Over the past year and a half, our oil spill outreach team has talked with more than 1,000 people along the Gulf Coast. We’ve asked them what questions they have about the Deepwater Horizon oil spill, and what comes up over and over again? DISPERSANTS.
People want to know why dispersants are used to respond to oil spills and what impact they had on breaking down the oil. They also wonder how dispersants used during the Deepwater Horizon oil spill impacted people, wildlife, habitats and water quality.
Our team has pulled together the latest science on dispersants and packaged it in three outreach publications to start answering these questions. Here are a few highlights from each of the publications that are available on our team’s website:
Chemical Dispersants and Their Role in Oil Spill Response – This publication focuses on why and how dispersants are used during oil spills and how they were used during the Deepwater Horizon oil spill. The main take-home messages are:
- During the Deepwater Horizon oil spill, emergency responders sprayed nearly 1.1 million gallons of dispersant (Corexit 9500A and 9527A) on oil slicks at the surface and 0.77 million gallons were sprayed at the site of the wellhead.
- Emergency responders sprayed dispersants to break oil into smaller droplets so it could mix into the water column. This helps to prevent shorelines from becoming oiled and creates smaller oil droplets that are more available to nature’s oil-eating bacteria.
- Response plans define what types of dispersants emergency responders can use during an oil spill. Federal agencies also have guidelines to monitor how dispersants are used and how effectively they are working during a spill so they can change application techniques, if needed.
Fate, Transport and Effectiveness of Dispersants Used in the Deepwater Horizon Oil Spill – This publication focuses on how effective and persistent dispersants are in the environment and whether it was necessary to use dispersants at the subsurface. The main take-home messages are:
- The Deepwater Horizon oil spill was the first time that dispersants were used at the subsurface.
- Depending on where dispersants were used, scientists have shown that they can persist in the environment for up to 4 years after the spill.
- There is still some uncertainty as to whether or not the use of dispersants at the subsurface was effective. Ongoing research on this topic continues in the scientific community, which is hoping to have a better understanding for future spills.
Responses of Aquatic Life in the Gulf of Mexico to Oil and Dispersants – This publication focuses on how dispersants impact aquatic life in terms of life stage and species and how lab and field studies can provide a more complete picture of the implications of exposure to oil and dispersants. The main take-home messages are:
- While there are many compounds that make up oil, polycyclic aromatic hydrocarbons (PAHs) are the source of most concern. The availability of PAHs to aquatic life tends to increase when oil is mixed with dispersant.
- At the level of individual organisms, aquatic life typically has one of several responses to oil-based compound (e.g., PAH) exposure:
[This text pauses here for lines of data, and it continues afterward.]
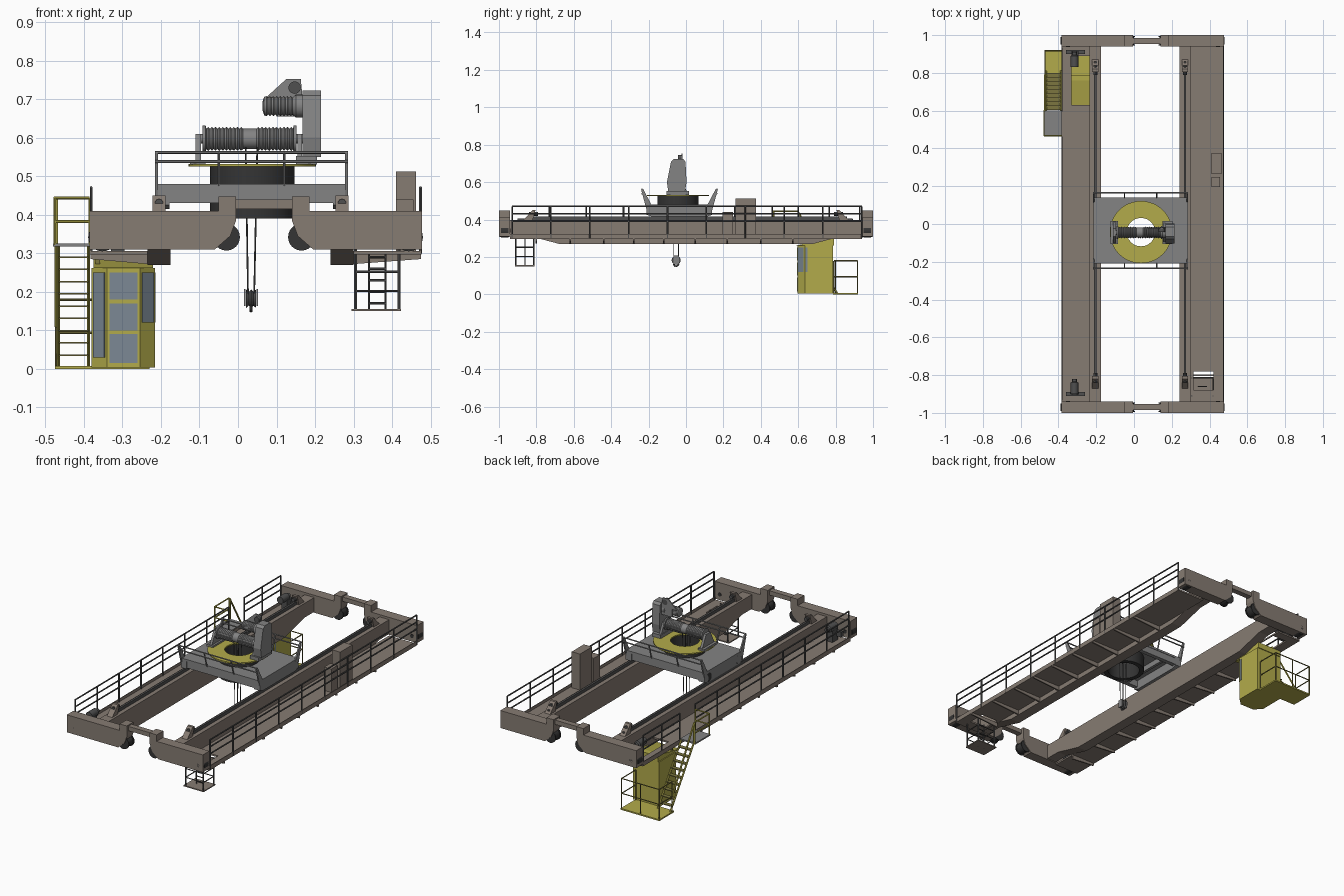
import bpy, bmesh
from math import pi, cos, sin
from mathutils import Vector

if "Cube" in bpy.data.objects:
    bpy.data.objects.remove(bpy.data.objects["Cube"])

def mat(name, c):
    m = bpy.data.materials.new(name)
    m.diffuse_color = (*c, 1)
    m.use_nodes = True
    m.node_tree.nodes["Principled BSDF"].inputs["Base Color"].default_value = m.diffuse_color
    return m
BROWN, YELLOW = mat("brown", (.24, .2, .17)), mat("yellow", (.45, .41, .07))
GREY, DARK = mat("grey", (.23, .23, .23)), mat("dark", (.035, .035, .035))
STEEL, GLASS = mat("steel", (.08, .08, .08)), mat("glass", (.2, .25, .3))
OLIVE = mat("olive", (.2, .18, .05))

def finish(name, bm, m, smooth=False):
    bmesh.ops.recalc_face_normals(bm, faces=bm.faces)
    me = bpy.data.meshes.new(name)
    bm.to_mesh(me); bm.free()
    me.materials.append(m)
    o = bpy.data.objects.new(name, me)
    bpy.context.collection.objects.link(o)
    if smooth:
        bpy.ops.object.select_all(action='DESELECT')
        o.select_set(True)
        bpy.context.view_layer.objects.active = o
        bpy.ops.object.shade_smooth_by_angle()
    return o

def boxes(name, items, m):
    bm = bmesh.new()
    for x0, x1, y0, y1, z0, z1 in items:
        vs = bmesh.ops.create_cube(bm, size=1)['verts']
        for v in vs:
            v.co = Vector((x0 + (v.co.x + .5) * (x1 - x0), y0 + (v.co.y + .5) * (y1 - y0), z0 + (v.co.z + .5) * (z1 - z0)))
    return finish(name, bm, m)

def prism(name, pts, axis, spans, m):
    # extrude a 2D profile along an axis, once per (start, end) span
    put = {'X': lambda a, b, t: (t, a, b), 'Y': lambda a, b, t: (a, t, b), 'Z': lambda a, b, t: (a, b, t)}[axis]
    bm = bmesh.new()
    for t0, t1 in spans:
        r0, r1 = ([bm.verts.new(put(a, b, t)) for a, b in pts] for t in (t0, t1))
        bm.faces.new(r0); bm.faces.new(r1)
        for i in range(len(pts)):
            j = (i + 1) % len(pts)
            bm.faces.new((r0[i], r0[j], r1[j], r1[i]))
    return finish(name, bm, m)

def lathe(name, prof, centers, axis, m, n=24, hollow=False):
    # prof = (offset along axis, radius)
    put = {'X': lambda t, a, b: (t, a, b), 'Y': lambda t, a, b: (a, t, b), 'Z': lambda t, a, b: (a, b, t)}[axis]
    bm = bmesh.new()
    for c in centers:
        rings = [[bm.verts.new(Vector(c) + Vector(put(t, r * cos(2 * pi * k / n), r * sin(2 * pi * k / n)))) for k in range(n)] for t, r in prof]
        if not hollow:
            bm.faces.new(rings[0]); bm.faces.new(rings[-1])
        pairs = list(zip(rings, rings[1:])) + ([(rings[-1], rings[0])] if hollow else [])
        for a, b in pairs:
            for k in range(n):
                bm.faces.new((a[k], a[k - 1], b[k - 1], b[k]))
    return finish(name, bm, m, True)

def rods(name, segs, r, m, n=6):
    bm = bmesh.new()
    for p, q in segs:
        p, q = Vector(p), Vector(q)
        vs = bmesh.ops.create_cone(bm, cap_ends=True, segments=n, radius1=r, radius2=r, depth=(q - p).length)['verts']
        rot = (q - p).to_track_quat('Z', 'Y')
        for v in vs:
            v.co = rot @ v.co + (p + q) / 2
    return finish(name, bm, m)

def railing(path, z, heights, step):
    # posts plus horizontal rails along a flat path
    segs = []
    for a, b in zip(path, path[1:]):
        a, b = Vector((*a, z)), Vector((*b, z))
        k = max(1, round((b - a).length / step))
        for h in heights:
            segs.append((a + Vector((0, 0, h)), b + Vector((0, 0, h))))
        for i in range(k + 1):
            p = a.lerp(b, i / k)
            segs.append((p, p + Vector((0, 0, heights[-1]))))
    return segs

def holed(x0, x1, y0, y1, hx0, hx1, hy0, hy1, z0, z1):
    return [(x0, x1, y0, hy0, z0, z1), (x0, x1, hy1, y1, z0, z1), (x0, hx0, hy0, hy1, z0, z1), (hx1, x1, hy0, hy1, z0, z1)]

# end trucks, linking beams and travel wheels
ends = [(-1, -.94), (.94, 1)]
prism("left_end_trucks", [(-.385, .31), (-.385, .41), (-.005, .41), (-.005, .385), (-.02, .345), (-.06, .31)], 'Y', ends, BROWN)
prism("right_end_trucks", [(.477, .31), (.477, .41), (.14, .41), (.14, .385), (.155, .345), (.195, .31)], 'Y', ends, BROWN)
boxes("truck_links", [b for s in (-.97, .97) for b in (
    (-.05, -.005, s - .03, s + .03, .41, .447), (.14, .185, s - .03, s + .03, .41, .447),
    (-.005, .14, s - .016, s + .016, .415, .44))], BROWN)
lathe("travel_wheels", [(-.026, .035), (-.02, .035), (-.02, .03), (.02, .03), (.02, .035), (.026, .035)],
      [(x, y, .342) for x in (-.03, .165) for y in (-.97, .97)], 'Y', DARK)
lathe("outer_wheels", [(-.02, .037), (.02, .037)], [(x, y, .342) for x in (-.352, .443) for y in (-.97, .97)], 'Y', DARK)
lathe("axle_caps", [(-.031, .011), (.031, .011)], [(x, y, .342) for x in (-.35, .445) for y in (-.969, .969)], 'Y', DARK, 12)

# box girders, rails and end stops
prism("main_girders", [(-.95, .315), (-.85, .315), (-.68, .27), (.68, .27), (.85, .315), (.95, .315), (.95, .397), (-.95, .397)],
      'X', [(-.235, -.175), (.24, .3)], BROWN)
boxes("trolley_rails", [(x - .006, x + .006, -.85, .86, .397, .415) for x in (-.205, .27)], STEEL)
for s in (-1, 1):
    prism("end_stop", [(s * .87, .397), (s * .82, .397), (s * .805, .45), (s * .82, .45)], 'X', [(-.222, -.188), (.253, .287)], BROWN)
rods("rail_buffers", [((x, s * .84, .43), (x, s * .79, .43)) for x in (-.205, .27) for s in (-1, 1)], .011, STEEL, 10)

# walkways with hatches, toe boards and brackets
boxes("left_walkway", holed(-.385, -.235, -.94, .94, -.33, -.236, .63, .89, .297, .306), BROWN)
boxes("right_walkway", holed(.3, .475, -.94, .94, .315, .42, -.88, -.78, .297, .306), BROWN)
boxes("toe_boards", [(-.385, -.381, -.94, .94, .297, .322), (.472, .476, -.94, .94, .297, .322)], BROWN)
spans = [(y - .004, y + .004) for y in (-.8, -.62, -.44, -.28, -.12, .05, .22, .4, .57)]
prism("right_brackets", [(.3, .272), (.3, .298), (.475, .298), (.475, .285)], 'Y', spans, BROWN)
prism("left_brackets", [(-.235, .272), (-.235, .298), (-.383, .298), (-.383, .285)], 'Y', spans[:-1], BROWN)
rods("walkway_railings", railing([(.474, -.93), (.474, .94)], .3, (.09, .13, .17), .2)
     + railing([(-.381, -.93), (-.381, .46)], .3, (.09, .13, .17), .2)
     + railing([(-.381, .6), (-.381, .93)], .3, (.09, .13, .17), .17), .0042, STEEL)
boxes("electric_cabinets", [(.41, .462, .265, .375, .306, .512), (.41, .455, .195, .25, .306, .44)], BROWN)

# travel drives on the left walkway
for s, y in ((1, .89), (-1, -.88)):
    boxes("drive_gearbox", [(-.33, -.295, y - .025, y + .025, .306, .375), (-.36, -.26, y + s * .01, y + s * .03, .33, .36)], STEEL)
    lathe("drive_motor", [(-.04, .02), (.02, .02), (.025, .012), (.04, .012)], [(-.315, y - s * .02, .385)], 'Y', STEEL, 16)

# trolley frame and deck with round hole
cx, cy = .037, -.043
prism("trolley_sides", [(-.21, .425), (-.18, .415), (.11, .415), (.14, .425), (.14, .468), (-.21, .468)], 'X', [(-.215, -.178), (.247, .285)], GREY)
boxes("trolley_beams", [(-.18, .25, y - .012, y + .012, .43, .468) for y in (-.195, .125)]
      + [(x - .008, x + .008, -.2, .13, .435, .466) for x in (-.11, .185)], GREY)
bm = bmesh.new()
layers = []
for z in (.468, .48):
    row = []
    for k in range(48):
        a = 2 * pi * (k + .5) / 48
        d = Vector((cos(a), sin(a)))
        t = min(((.285 - cx) if d.x > 0 else (-.215 - cx)) / d.x, ((.14 - cy) if d.y > 0 else (-.21 - cy)) / d.y)
        row.append([bm.verts.new((cx + d.x * q, cy + d.y * q, z)) for q in (.1, t)])
    layers.append(row)
lo, hi = layers
for k in range(48):
    for r in (lo, hi):
        bm.faces.new((r[k][0], r[k][1], r[k - 1][1], r[k - 1][0]))
    for i in (0, 1):
        bm.faces.new((lo[k][i], lo[k - 1][i], hi[k - 1][i], hi[k][i]))
finish("trolley_deck", bm, GREY)
boxes("deck_edge_corners", [(x0, x1, y0, y1, .468, .48) for x0, x1 in ((-.215, -.17), (.24, .285)) for y0, y1 in ((-.21, -.17), (.1, .14))], GREY)
lathe("trolley_wheels", [(-.012, .026), (.012, .026)], [(x, y, .441) for x in (-.203, .268) for y in (-.17, .1)], 'X', DARK, 20)
for y0, s in ((-.21, -1), (.14, 1)):
    prism("railing_posts", [(y0 - s * .03, .47), (y0, .45), (y0 + s * .03, .56), (y0 + s * .02, .565)], 'X', [(-.216, -.208), (.278, .286)], GREY)
    y = y0 + s * .025
    rods("trolley_railing", [((-.215, y, z), (.285, y, z)) for z in (.562, .538)]
         + [((x, y, .562), (x, y0, .475)) for x in (-.05, .12)], .004, GREY)

# slewing tube and yellow ring platform
lathe("slewing_tube", [(.39, .11), (.525, .11), (.525, .085), (.39, .085)], [(cx, cy, 0)], 'Z', DARK, 48, True)
lathe("ring_platform", [(.525, .075), (.525, .165), (.532, .165), (.532, .075)], [(cx, cy, 0)], 'Z', YELLOW, 48, True)

# hoist drum with rope grooves
prof = [(-.108, .012), (-.092, .012), (-.092, .035), (-.084, .035)]
for x0 in (-.082, .048):
    for i in range(10):
        prof += [(x0 + i * .0095, .0265), (x0 + i * .0095 + .0047, .031)]
    prof.append((x0 + .095, .0265))
prof += [(.144, .035), (.152, .035), (.152, .012), (.17, .012)]
lathe("hoist_drum", prof, [(0, -.045, .597)], 'X', GREY, 28)
prism("drum_pedestals", [(-.105, .531), (.015, .531), (-.025, .61), (-.065, .61)], 'X', [(-.11, -.096), (.154, .166)], GREY)
boxes("winch_feet", [(-.125, -.085, -.105, .015, .53, .542), (.15, .205, -.105, .015, .53, .552)], GREY)
prism("gearbox", [(-.095, .55), (-.005, .55), (.003, .6), (-.003, .71), (-.015, .723), (-.065, .723), (-.08, .71), (-.102, .6)],
      'X', [(.167, .215)], GREY)
prism("motor_bracket", [(.1, .655), (.168, .655), (.168, .7), (.163, .752), (.125, .752), (.068, .7), (.1, .7)], 'Y', [(-.025, -.018)], GREY)
prof = [(.064, .012), (.068, .024)]
for i in range(8):
    prof += [(.074 + i * .009, .026), (.0785 + i * .009, .022)]
lathe("hoist_motor", prof + [(.15, .03), (.168, .03)], [(0, -.045, .682)], 'X', GREY, 20)
lathe("brake_disc", [(-.012, .016), (.012, .016)], [(.147, -.03, .73)], 'Y', STEEL, 20)

# ropes and hook block
rods("ropes", [((a, y, .575), (b, y, .19)) for a, b in ((.02, .026), (.05, .042)) for y in (-.065, -.04)], .0022, STEEL)
lathe("hook_sheaves", [(-.013, .024), (-.006, .018), (0, .024), (.006, .018), (.013, .024)], [(.034, -.053, .182)], 'X', STEEL, 20)
boxes("hook_cheeks", [(x, x + .004, -.068, -.038, .163, .207) for x in (.016, .048)], GREY)
hook = [(.034, -.053 + .013 * cos(a), .163 + .013 * sin(a)) for a in [pi * (.6 + i * .2) for i in range(8)]]
rods("hook", list(zip(hook, hook[1:])), .0045, STEEL)

# operator cab with bay front
plan = [(-.38, .785), (-.38, .635), (-.34, .597), (-.255, .597), (-.215, .635), (-.215, .785)]
prism("cab_body", plan, 'Z', [(.004, .262)], YELLOW)
prism("cab_roof", [(.59, .262), (.79, .262), (.79, .295), (.76, .295)], 'X', [(-.375, -.22)], YELLOW)
boxes("cab_front_glass", [(-.333, -.261, .594, .599, z0, z1) for z0, z1 in ((.015, .09), (.1, .17), (.18, .25))], GLASS)
for sgn, z0, name in ((-1, .03, "cab_left_glass"), (1, .12, "cab_right_glass")):
    xm = -.2975
    prism(name, [(xm + sgn * .048, .6015), (xm + sgn * .077, .629), (xm + sgn * .0792, .627), (xm + sgn * .0502, .5995)], 'Z', [(z0, .25)], GLASS)
boxes("cab_side_glass", [(-.2155, -.2135, .64, .65, .12, .25)], GLASS)
boxes("cab_hangers", [(x, x + .012, y, y + .012, .26, .3) for x in (-.37, -.235) for y in (.645, .76)], OLIVE)

# cab balcony, stairs and upper landing
boxes("cab_balcony", [(-.475, -.23, .785, .92, 0, .008)], YELLOW)
rods("balcony_railing", railing([(-.472, .8), (-.472, .917), (-.234, .917), (-.234, .79)], .004, (.09, .175), .13), .0032, OLIVE)
boxes("upper_landing", [(-.48, -.383, .465, .6, .318, .326)], GREY)
rods("landing_railing", railing([(-.385, .468), (-.476, .468), (-.476, .6)], .322, (.06, .122), .1), .004, YELLOW)
rods("stair_stringers", [((x, .81, .004), (x, .595, .322)) for x in (-.466, -.388)]
     + [((x, .79, .11), (x, .6, .44)) for x in (-.472,)] + [((-.472, .6, .32), (-.472, .6, .44))], .005, YELLOW)
boxes("stair_treads", [(-.466, -.388, .81 - .215 * t - .012, .81 - .215 * t + .012, .004 + .318 * t - .002, .004 + .318 * t + .002)
                       for t in [i / 10 for i in range(1, 10)]], OLIVE)

# maintenance basket below the right walkway
boxes("basket_floor", [(.295, .423, -.915, -.81, .15, .156)], BROWN)
rods("basket_frame", railing([(.305, -.815), (.305, -.91), (.418, -.91), (.418, -.815), (.305, -.815)], .152, (.05, .1), .13), .003, STEEL)
rods("basket_hangers", [((x, y, .15), (x, y, .31)) for x in (.305, .418) for y in (-.91, -.815)], .004, STEEL)
rods("basket_ladder", [((x, -.86, .15), (x, -.86, .3)) for x in (.34, .383)]
     + [((.34, -.86, .17 + i * .03), (.383, -.86, .17 + i * .03)) for i in range(5)], .003, STEEL)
- Some animals, like jellyfish and copepods, accumulate PAHs in their bodies
- Fish break down oil-based compounds in their bodies – and that can be used by scientists to detect exposure to oil
- Effects differ based on stage of life and environmental conditions
- Oil exposure can impair vital development and bodily function
- Note that while the effects of PAHs to individual organisms can be negative, scientists have not seen these impacts scale up to populations (of fish). More studies are needed to understand if there are any long-term effects on populations or communities of aquatic life.
Our team also has two other publications that were recently released. Our Top 5 Frequently Asked Questions about the Deepwater Horizon oil spill publications provides short answers to the questions that everyone is curious about. Another publication, Navigating Shifting Sands: Oil on our Beaches, explains how oil from the Deepwater Horizon oil spill was buried, how it moves around and how scientists track it.
If you still haven’t had your fill, be sure to visit the presentations page on our website to see what types of science seminars we have coming up in the next few months. We also record all of our seminars. So, if there is one that you’ve missed, be sure to catch the recording. And, as always, please call (251-348-5436) or email if you have any questions!
The oil spill outreach program is a partnership between the Sea Grant programs in the Gulf of Mexico and the Gulf of Mexico Research Initiative (GoMRI). The Gulf of Mexico Alliance manages and administers funding for GoMRI. The purpose of the outreach program is to share oil spill science with people whose livelihoods depend on a healthy Gulf. The oil spill science outreach team organizes science seminars and creates outreach publications that answer questions about the oil spill with the latest science. To learn more about the program, visit http://gulfseagrant.org/oilspilloutreach. To be updated about the oil spill science outreach team activities, seminars and publications, sign up for their email list (click here).